[Note 4] The relevant language of Section 7A as revised by the 1961 statute, read, "When a preliminary plan . . . has been submitted to a planning board . . . the land shown on such preliminary plan and on the definitive plan evolved therefrom, or [A] in the absence of a preliminary plan, the land shown on a definitive plan submitted under the provisions of the subdivision control law, shall be governed by [B] applicable provisions of the zoning . . . by-law [C] in effect at the time of the submission of the plan first submitted [D] while such plan or plans are being processed under said subdivision control law; and , [E] if said definitive plan becomes approved, or is disapproved and thereafter amended and duly approved, said provisions of the . . . by-law in effect at the time of the submission of the first submitted plan shall govern the land shown on such approved definitive plan for a period of five years from the date of such approval [F] notwithstanding any other provision of law; provided that, if a preliminary plan is submitted, the definitive plan is duly submitted within seven months from the date on which the preliminary plan was submitted; and provided further that the land shown thereon is to be developed for residential use" (emphasis supplied). Language added in 1961 has been italicized in this quotation. It will be observed that Section 2 of the 1961 statute omitted certain language found in the next preceding form of Section 7A (see fn. 3). The letters in brackets in the preceding quotation have been inserted only for convenient reference to the language immediately following such letters.

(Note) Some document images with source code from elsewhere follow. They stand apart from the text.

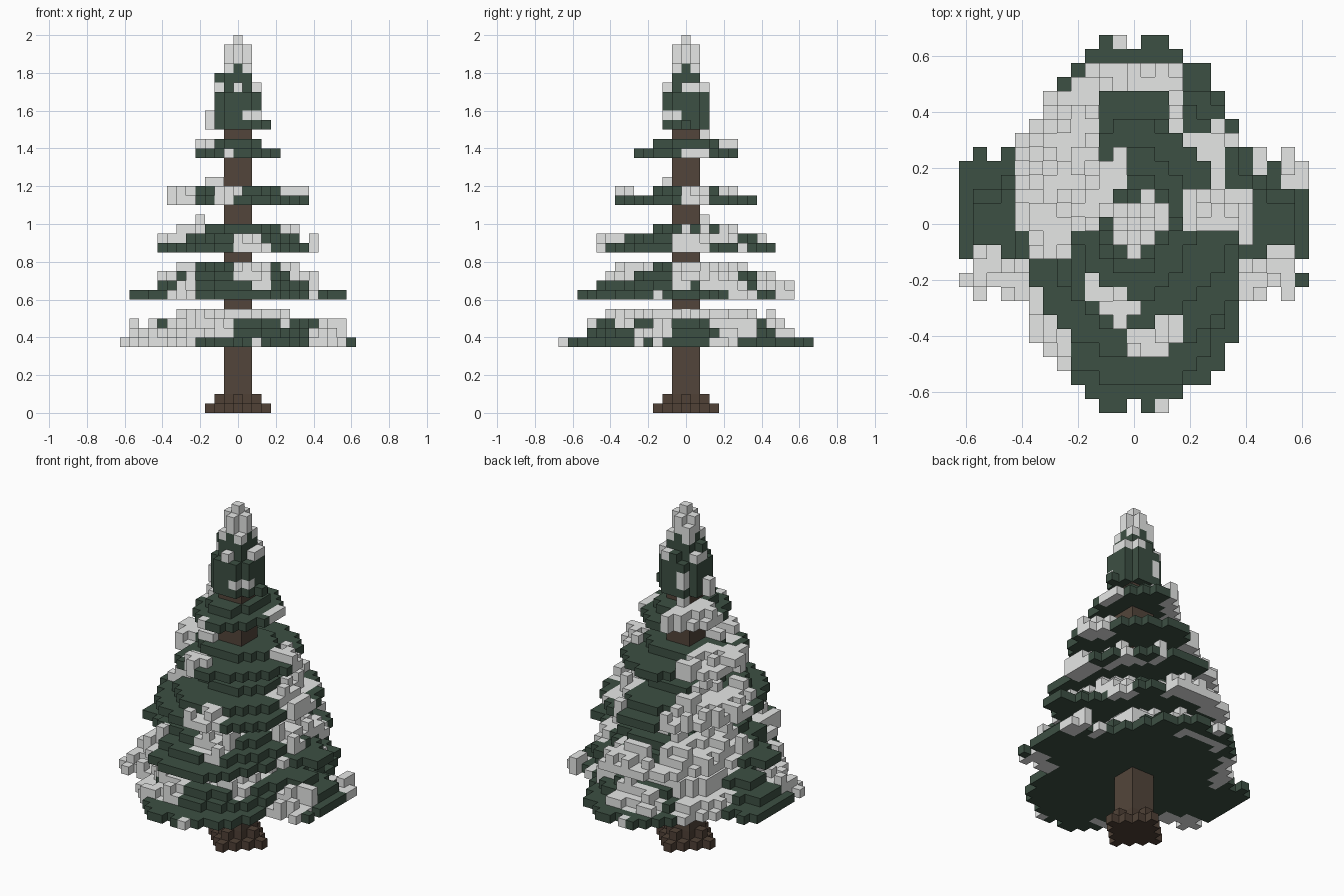
import bpy
import bmesh
import random
from mathutils import Vector

if "Cube" in bpy.data.objects:
    bpy.data.objects.remove(bpy.data.objects["Cube"])

random.seed(4)
S = 0.05  # block size


def material(name, rgb):
    m = bpy.data.materials.new(name)
    m.diffuse_color = (*rgb, 1)
    m.use_nodes = True
    m.node_tree.nodes["Principled BSDF"].inputs["Base Color"].default_value = m.diffuse_color
    return m


MATS = {
    "needles": material("dark green needles", (0.046, 0.080, 0.056)),
    "snow": material("snow", (0.80, 0.81, 0.80)),
    "bark": material("bark brown", (0.086, 0.060, 0.043)),
    "root": material("root brown", (0.080, 0.053, 0.037)),
}

# (i, j, k) -> (part name, material key)
cells = {}


def put(i, j, k, part, mat):
    cells[(i, j, k)] = (part + "_" + mat, mat)


def in_patch(i, j, patches):
    return any(a <= i <= b and c <= j <= d for a, b, c, d in patches)


def in_side_branch(i, j, reach, half, taper):
    """Branches reaching out to the left and right, with notched tips."""
    i, j0 = abs(i), abs(j)
    if not reach or i > reach or j0 > half + taper * (reach - i):
        return False
    if half == 5:
        if j0 == 5 and i % 2 == 0:
            return False
        if i == 12 and j == -3:
            return False
    return True


def branch_tier(part, layers, patches, lift=0.35, power=2.0, bare_left=-99):
    """Stack rounded layers: (level, x radius, y radius, side reach, tip half width)."""
    top, shape = {}, []
    for k, a, b, reach, half in layers:
        for i in range(-13, 14):
            for j in range(-12, 13):
                r = abs(i / a) ** power + abs(j / b) ** power
                edge = 1 + random.uniform(-0.06, 0.05)
                if abs(j) == 12 and abs(i) > 3:
                    continue
                if i <= bare_left and not in_patch(i, j, patches):
                    continue
                if r <= edge or in_side_branch(i, j, reach, half, 0.5 if half < 5 else 0):
                    shape.append((i, j, k))
                    top[(i, j)] = k
    # snow lies only on the blocks open to the sky
    for i, j, k in shape:
        snow = top[(i, j)] == k and in_patch(i, j, patches)
        put(i, j, k, part, "snow" if snow else "needles")
    # heaped snow on the patches
    for (i, j), k in sorted(top.items()):
        if in_patch(i, j, patches) and max(abs(i), abs(j)) > 1:
            if k < layers[-1][0] and abs(i) < 12 and random.random() < lift:
                put(i, j, k + 1, part, "snow")


# Lowest, widest tier
branch_tier("lowest_branches",
            [(7, 9, 13.3, 12, 5), (8, 8, 10.6, 11, 2), (9, 7.4, 9.4, 9, 1),
             (10, 5.2, 7.5, 0, 0)],
            [(-12, -9, -5, -3), (-11, -9, -2, -2), (-8, -5, -10, -3), (-6, -1, -10, -8),
             (8, 11, -5, -2), (9, 9, 4, 5), (11, 12, 3, 5), (2, 6, 3, 7), (-8, -5, 3, 9),
             (-6, 5, -7, 7), (-3, 2, 9, 11)], 0.4)
# Clefts in the top of the lowest tier
for i in range(2, 7):
    for s in (-1, 1):
        cells.pop((s * i, 0, 10), None)
# Front and back tips of the lowest tier
for i in (-2, -1, 1, 2):
    for sy in (-1, 1):
        white = (i, sy) in ((2, -1), (-1, 1))
        put(i, 13 * sy, 7, "lowest_branches", "snow" if white else "needles")

branch_tier("lower_branches",
            [(12, 8.4, 11.7, 11, 1), (13, 7.8, 9.4, 8, 1), (14, 6.4, 7.5, 0, 0),
             (15, 4.6, 5.4, 0, 0)],
            [(-8, -4, 0, 8), (-5, -3, 5, 9), (-4, 3, 9, 11), (3, 3, 7, 9), (4, 7, -1, 5),
             (6, 7, 3, 7), (8, 8, -1, 0), (8, 8, -4, -3), (-7, -5, -11, -5),
             (0, 3, -8, -4), (-1, 1, 3, 5)], 0.45)

branch_tier("middle_branches",
            [(17, 8.3, 9.4, 0, 0), (18, 6.5, 7.4, 0, 0), (19, 4.2, 3.4, 0, 0)],
            [(-8, -3, 0, 6), (-5, -3, 4, 8), (5, 8, -1, 2), (4, 6, 3, 6), (3, 3, 7, 8),
             (-7, -5, -2, -1), (1, 3, -9, -7), (0, 2, -10, -8)], 0.25)

branch_tier("upper_branches",
            [(22, 7.3, 7.3, 0, 0), (23, 5.0, 3.9, 0, 0)],
            [(-7, -5, -2, 3), (-4, -3, 0, 3), (-5, -3, 2, 5), (5, 7, 0, 2), (-3, -2, -5, -4),
             (-2, -1, -7, -5)], 0.3, 1.65, -5)

branch_tier("small_branches",
            [(27, 4.4, 5.3, 0, 0), (28, 2.5, 3.4, 0, 0)],
            [(4, 4, 0, 2), (-4, -3, 0, 3), (-2, -1, 2, 5), (-2, -1, 0, 1),
             (-3, -1, -5, -5)], 0)

# Loose snow lumps resting on the branches
for i, j, k in [(-4, 2, 20), (-3, -2, 24), (-2, -2, 24), (8, -1, 18), (-7, 1, 23),
                (-7, 0, 23), (-6, -2, 23), (-6, -1, 23), (6, 1, 23), (7, 0, 23),
                (-1, -7, 23), (1, -7, 18), (0, -6, 23), (-4, 1, 28), (-3, 1, 28),
                (-3, 2, 28), (-3, 0, 28), (-2, 3, 28), (-2, 4, 28), (-1, 4, 28),
                (-1, 5, 28), (-1, 2, 29)]:
    put(i, j, k, "loose", "snow")

# Narrow crown
for k, rad in [(30, 2.5), (31, 2.4), (32, 2.4), (33, 2.3), (34, 2.1), (35, 1.5),
               (36, 1.1), (37, 1.0), (38, 0.5), (39, 0.5)]:
    for i in range(-3, 4):
        for j in range(-2, 3):
            if (i * i + j * j) ** 0.5 <= rad:
                put(i, j, k, "crown", "snow" if k >= 37 else "needles")
put(3, 0, 30, "crown", "needles")
put(-2, 0, 35, "crown", "needles")
# Snow lumps clinging to the crown
for i, j, k in [(-3, 0, 30), (-3, 0, 31), (2, -1, 31), (2, 1, 34), (-2, 1, 34), (-1, 2, 31),
                (-1, 2, 32), (1, 2, 34), (0, -2, 34), (-2, 0, 34), (-1, 1, 36),
                (-1, 1, 37), (-1, 0, 38), (0, 1, 38), (1, -1, 36), (1, 0, 38),
                (-1, -1, 36), (1, 1, 36), (0, -1, 38), (2, 0, 34), (1, -2, 31)]:
    put(i, j, k, "crown", "snow")

# Trunk
for k in range(30):
    for i in (-1, 0, 1):
        for j in (-1, 0, 1):
            cells.setdefault((i, j, k), ("trunk", "bark"))
# Stepped roots
for k, reach in [(0, 3), (1, 2)]:
    for i in range(-reach, reach + 1):
        for j in range(-reach, reach + 1):
            if abs(i) + abs(j) <= max(reach, 2):
                put(i, j, k, "roots", "root")

# Outward faces of a block: direction, then two edge directions
SIDES = []
for axis in range(3):
    for sign in (-1, 1):
        n, u, v = Vector(), Vector(), Vector()
        n[axis] = sign
        u[(axis + 1) % 3] = 1
        v[(axis + 2) % 3] = sign
        SIDES.append((n, u, v))


def build(name, blocks, mat):
    """Make one mesh from the exposed sides of its blocks."""
    bm = bmesh.new()
    verts = {}

    def vert(p):
        key = tuple(round(c * 2) for c in p)
        if key not in verts:
            verts[key] = bm.verts.new(p * S)
        return verts[key]

    for i, j, k in blocks:
        c = Vector((i, j, k + 0.5))
        for n, u, v in SIDES:
            if (i + int(n.x), j + int(n.y), k + int(n.z)) in cells:
                continue
            f = c + n / 2
            corners = [f + (u * a + v * b) / 2
                       for a, b in ((-1, -1), (1, -1), (1, 1), (-1, 1))]
            bm.faces.new([vert(p) for p in corners])
    me = bpy.data.meshes.new(name)
    bm.to_mesh(me)
    bm.free()
    me.materials.append(MATS[mat])
    bpy.context.collection.objects.link(bpy.data.objects.new(name, me))


parts = {}
for pos, (name, mat) in cells.items():
    parts.setdefault((name, mat), []).append(pos)
for (name, mat), blocks in parts.items():
    build(name, blocks, mat)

[Note 5] Section 3 provided, "Nothing in this act contained shall extinguish, limit or abridge the rights of any person with respect to land shown on any plan submitted to, or approved or endorsed by, any planning board prior to the effective date of this act, to use such land as permitted under" G. L. c. 40A, Section 7A, "as in effect immediately prior to said effective date."6 In context, the term "applicable provisions" (see fn. 4 at point [B]) means those provisions of the by-law relevant to the particular land and plan. Cf. the discussion in the 1961 decision ( 343 Mass. 1 , 4, 6-7) of the term "applicable . . . zoning by-laws" as used in G. L. c. 41, Section 81M, where the context of the word "applicable" required a more comprehensive consideration of other sections of c. 41 and c. 40A, especially Section 11.
[Note 7] See G. L. c. 40, Section 32, as amended through St. 1952, c. 337.